_Your assignment_.
Find the line holding "bm.faces.new((r0[k], r0[m], r1[m], r1[k]))" in the entries below. Give it again exactly, along with every line after it up to and including the line holding "(0.81, 0.083), (0.89, 0.05)])".

========================================================================

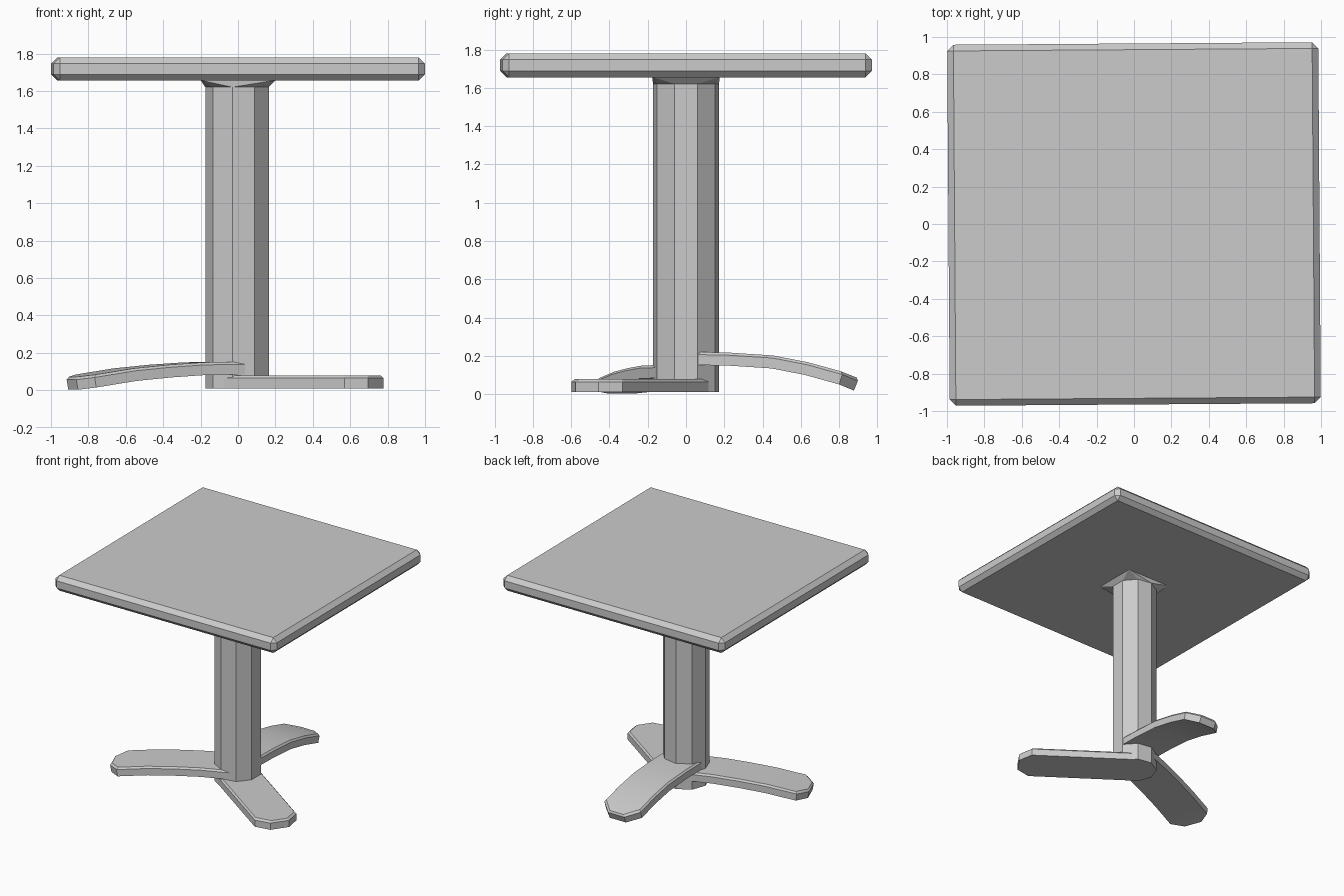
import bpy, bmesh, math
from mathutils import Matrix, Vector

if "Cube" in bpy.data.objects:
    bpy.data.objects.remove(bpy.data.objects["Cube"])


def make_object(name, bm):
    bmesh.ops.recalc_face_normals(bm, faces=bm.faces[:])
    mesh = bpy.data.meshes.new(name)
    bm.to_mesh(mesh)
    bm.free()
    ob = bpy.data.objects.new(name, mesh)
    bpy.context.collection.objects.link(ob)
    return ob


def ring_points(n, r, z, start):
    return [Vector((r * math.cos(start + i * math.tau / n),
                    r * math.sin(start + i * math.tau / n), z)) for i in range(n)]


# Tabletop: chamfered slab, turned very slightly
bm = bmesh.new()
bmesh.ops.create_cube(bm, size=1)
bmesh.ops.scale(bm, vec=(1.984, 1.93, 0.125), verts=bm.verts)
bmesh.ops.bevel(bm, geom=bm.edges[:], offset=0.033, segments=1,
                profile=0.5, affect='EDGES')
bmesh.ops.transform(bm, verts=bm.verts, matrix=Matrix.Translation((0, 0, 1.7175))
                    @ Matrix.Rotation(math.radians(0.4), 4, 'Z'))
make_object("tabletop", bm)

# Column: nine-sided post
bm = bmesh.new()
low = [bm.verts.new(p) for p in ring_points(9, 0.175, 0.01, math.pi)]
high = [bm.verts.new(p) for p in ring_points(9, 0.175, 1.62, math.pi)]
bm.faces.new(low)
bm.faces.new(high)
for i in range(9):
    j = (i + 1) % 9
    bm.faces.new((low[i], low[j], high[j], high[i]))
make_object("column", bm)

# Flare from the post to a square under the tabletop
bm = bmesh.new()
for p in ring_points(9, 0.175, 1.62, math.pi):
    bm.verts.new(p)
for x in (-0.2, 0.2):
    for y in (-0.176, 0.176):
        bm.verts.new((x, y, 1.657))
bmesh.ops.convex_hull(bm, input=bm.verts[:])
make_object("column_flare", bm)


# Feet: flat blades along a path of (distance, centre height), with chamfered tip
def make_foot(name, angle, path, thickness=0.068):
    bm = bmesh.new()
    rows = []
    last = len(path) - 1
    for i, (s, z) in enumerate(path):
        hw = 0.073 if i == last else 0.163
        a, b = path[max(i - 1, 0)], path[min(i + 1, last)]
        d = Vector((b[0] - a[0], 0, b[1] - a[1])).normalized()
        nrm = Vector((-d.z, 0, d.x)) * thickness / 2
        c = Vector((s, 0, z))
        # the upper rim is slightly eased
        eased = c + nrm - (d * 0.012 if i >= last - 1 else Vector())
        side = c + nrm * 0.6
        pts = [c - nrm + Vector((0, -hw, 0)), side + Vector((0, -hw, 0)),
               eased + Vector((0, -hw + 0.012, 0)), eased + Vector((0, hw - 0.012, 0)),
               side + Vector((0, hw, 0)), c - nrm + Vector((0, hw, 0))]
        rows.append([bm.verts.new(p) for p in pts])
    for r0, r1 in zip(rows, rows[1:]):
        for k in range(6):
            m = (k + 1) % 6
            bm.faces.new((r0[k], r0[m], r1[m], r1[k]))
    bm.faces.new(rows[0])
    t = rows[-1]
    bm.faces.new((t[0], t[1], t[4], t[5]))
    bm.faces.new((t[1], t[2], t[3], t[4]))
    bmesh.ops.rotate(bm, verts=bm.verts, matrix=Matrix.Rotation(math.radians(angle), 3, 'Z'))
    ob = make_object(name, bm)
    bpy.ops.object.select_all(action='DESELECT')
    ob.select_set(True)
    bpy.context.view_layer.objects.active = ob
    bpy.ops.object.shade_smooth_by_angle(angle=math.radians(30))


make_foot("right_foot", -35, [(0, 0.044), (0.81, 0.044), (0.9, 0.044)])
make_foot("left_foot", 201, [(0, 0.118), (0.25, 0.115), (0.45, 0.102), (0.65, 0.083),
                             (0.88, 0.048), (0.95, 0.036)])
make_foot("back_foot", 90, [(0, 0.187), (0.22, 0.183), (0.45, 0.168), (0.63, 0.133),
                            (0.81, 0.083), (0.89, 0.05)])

========================================================================

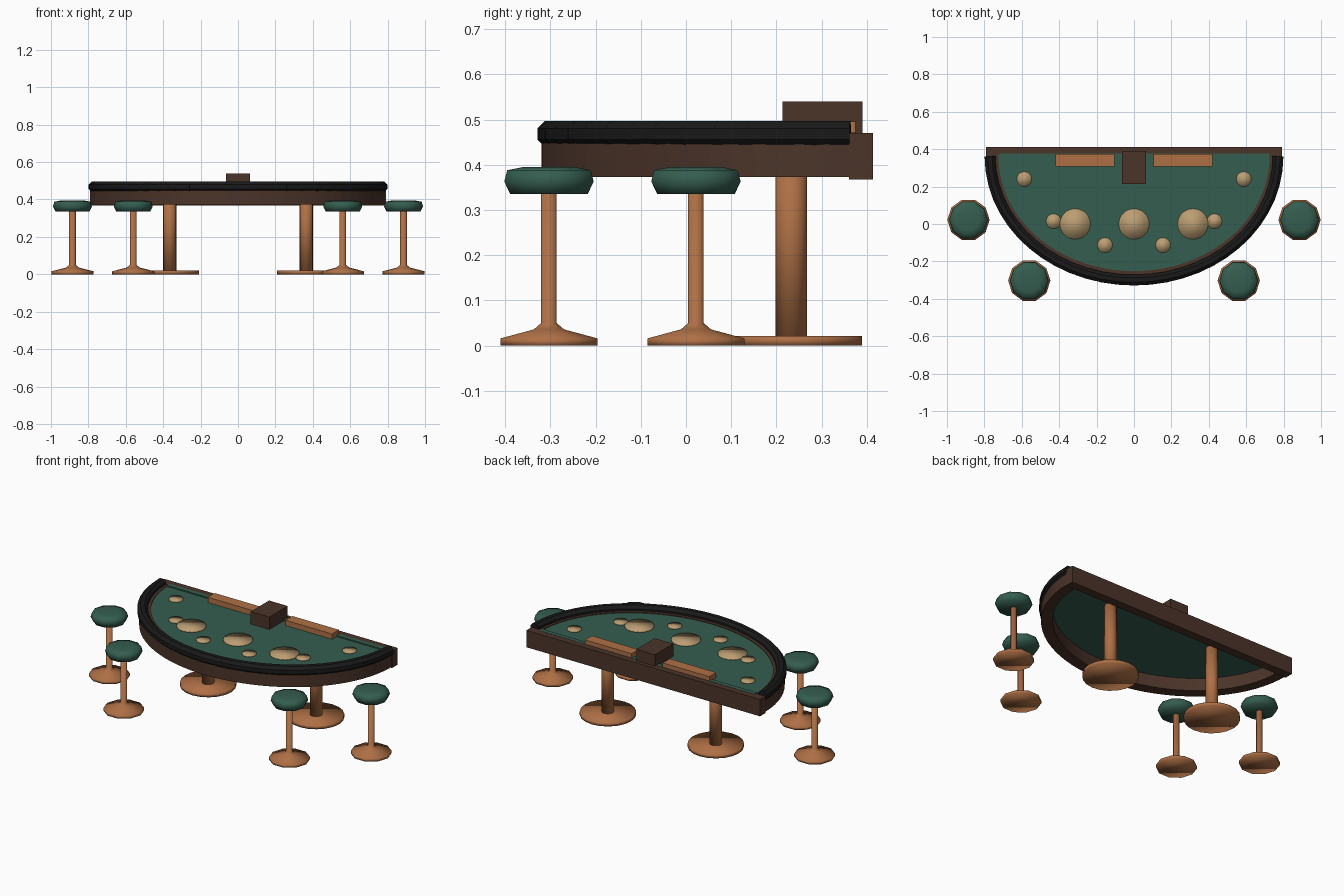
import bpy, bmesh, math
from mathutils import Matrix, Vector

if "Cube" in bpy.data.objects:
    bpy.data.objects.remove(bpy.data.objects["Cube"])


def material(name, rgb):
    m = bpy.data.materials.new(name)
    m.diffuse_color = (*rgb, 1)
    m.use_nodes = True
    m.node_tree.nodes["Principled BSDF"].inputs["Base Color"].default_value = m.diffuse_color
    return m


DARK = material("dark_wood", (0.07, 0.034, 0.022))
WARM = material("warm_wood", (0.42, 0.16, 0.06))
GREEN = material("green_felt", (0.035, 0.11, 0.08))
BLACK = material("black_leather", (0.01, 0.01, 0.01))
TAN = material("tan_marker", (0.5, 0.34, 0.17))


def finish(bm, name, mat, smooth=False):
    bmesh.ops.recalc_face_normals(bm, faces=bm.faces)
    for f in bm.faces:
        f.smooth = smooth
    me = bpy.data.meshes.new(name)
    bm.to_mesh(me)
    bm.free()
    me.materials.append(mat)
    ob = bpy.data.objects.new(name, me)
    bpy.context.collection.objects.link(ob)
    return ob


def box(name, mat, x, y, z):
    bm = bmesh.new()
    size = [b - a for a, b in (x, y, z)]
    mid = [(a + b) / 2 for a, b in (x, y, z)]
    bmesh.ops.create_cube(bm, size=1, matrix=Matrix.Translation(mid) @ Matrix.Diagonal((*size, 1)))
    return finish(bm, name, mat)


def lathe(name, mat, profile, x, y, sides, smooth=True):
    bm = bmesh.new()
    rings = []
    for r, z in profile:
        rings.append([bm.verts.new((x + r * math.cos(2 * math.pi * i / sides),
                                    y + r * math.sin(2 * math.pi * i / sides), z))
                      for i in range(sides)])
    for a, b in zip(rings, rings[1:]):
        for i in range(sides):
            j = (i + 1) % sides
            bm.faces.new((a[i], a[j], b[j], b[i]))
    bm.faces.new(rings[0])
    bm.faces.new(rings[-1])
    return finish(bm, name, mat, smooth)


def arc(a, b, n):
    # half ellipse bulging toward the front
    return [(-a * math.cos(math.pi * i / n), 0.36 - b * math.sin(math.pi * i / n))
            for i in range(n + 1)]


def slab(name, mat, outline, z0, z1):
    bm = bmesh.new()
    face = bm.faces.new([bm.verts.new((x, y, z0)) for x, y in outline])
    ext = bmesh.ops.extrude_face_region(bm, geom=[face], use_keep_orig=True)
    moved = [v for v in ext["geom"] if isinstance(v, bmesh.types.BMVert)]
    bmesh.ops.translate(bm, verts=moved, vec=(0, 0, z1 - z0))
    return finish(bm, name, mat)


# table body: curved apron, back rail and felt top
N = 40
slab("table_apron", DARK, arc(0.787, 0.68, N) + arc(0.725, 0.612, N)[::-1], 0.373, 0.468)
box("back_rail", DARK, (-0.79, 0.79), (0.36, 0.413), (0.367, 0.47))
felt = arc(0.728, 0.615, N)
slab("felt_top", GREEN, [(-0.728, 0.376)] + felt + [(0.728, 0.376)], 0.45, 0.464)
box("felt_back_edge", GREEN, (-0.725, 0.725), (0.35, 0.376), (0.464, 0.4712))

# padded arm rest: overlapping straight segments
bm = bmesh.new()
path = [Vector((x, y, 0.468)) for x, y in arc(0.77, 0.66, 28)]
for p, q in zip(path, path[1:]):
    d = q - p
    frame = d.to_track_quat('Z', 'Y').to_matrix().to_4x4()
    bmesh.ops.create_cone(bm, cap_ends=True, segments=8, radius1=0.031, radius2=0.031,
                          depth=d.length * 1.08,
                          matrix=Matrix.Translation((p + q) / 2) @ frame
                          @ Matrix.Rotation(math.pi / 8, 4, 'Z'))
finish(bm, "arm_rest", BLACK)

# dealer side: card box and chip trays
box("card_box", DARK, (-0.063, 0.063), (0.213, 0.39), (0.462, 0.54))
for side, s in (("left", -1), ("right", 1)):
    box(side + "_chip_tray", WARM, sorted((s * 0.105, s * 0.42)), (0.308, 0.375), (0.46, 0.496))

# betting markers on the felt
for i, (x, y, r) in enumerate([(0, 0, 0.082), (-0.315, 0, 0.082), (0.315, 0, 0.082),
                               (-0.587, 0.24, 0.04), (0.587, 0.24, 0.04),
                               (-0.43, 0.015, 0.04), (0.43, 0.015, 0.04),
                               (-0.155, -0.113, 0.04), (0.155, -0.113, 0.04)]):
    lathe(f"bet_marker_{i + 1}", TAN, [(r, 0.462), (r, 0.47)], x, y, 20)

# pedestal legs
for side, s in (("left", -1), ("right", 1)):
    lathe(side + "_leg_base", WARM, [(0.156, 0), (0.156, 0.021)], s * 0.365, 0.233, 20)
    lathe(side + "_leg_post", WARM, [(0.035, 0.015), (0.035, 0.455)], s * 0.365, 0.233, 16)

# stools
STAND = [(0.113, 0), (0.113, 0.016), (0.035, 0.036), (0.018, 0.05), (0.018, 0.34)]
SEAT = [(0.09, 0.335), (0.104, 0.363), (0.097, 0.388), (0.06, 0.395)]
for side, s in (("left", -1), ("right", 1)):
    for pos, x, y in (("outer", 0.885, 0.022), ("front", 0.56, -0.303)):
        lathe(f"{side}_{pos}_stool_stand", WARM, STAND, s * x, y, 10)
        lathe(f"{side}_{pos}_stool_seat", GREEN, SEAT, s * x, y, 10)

========================================================================

_Reply to the exercise_.
            bm.faces.new((r0[k], r0[m], r1[m], r1[k]))
    bm.faces.new(rows[0])
    t = rows[-1]
    bm.faces.new((t[0], t[1], t[4], t[5]))
    bm.faces.new((t[1], t[2], t[3], t[4]))
    bmesh.ops.rotate(bm, verts=bm.verts, matrix=Matrix.Rotation(math.radians(angle), 3, 'Z'))
    ob = make_object(name, bm)
    bpy.ops.object.select_all(action='DESELECT')
    ob.select_set(True)
    bpy.context.view_layer.objects.active = ob
    bpy.ops.object.shade_smooth_by_angle(angle=math.radians(30))


make_foot("right_foot", -35, [(0, 0.044), (0.81, 0.044), (0.9, 0.044)])
make_foot("left_foot", 201, [(0, 0.118), (0.25, 0.115), (0.45, 0.102), (0.65, 0.083),
                             (0.88, 0.048), (0.95, 0.036)])
make_foot("back_foot", 90, [(0, 0.187), (0.22, 0.183), (0.45, 0.168), (0.63, 0.133),
                            (0.81, 0.083), (0.89, 0.05)])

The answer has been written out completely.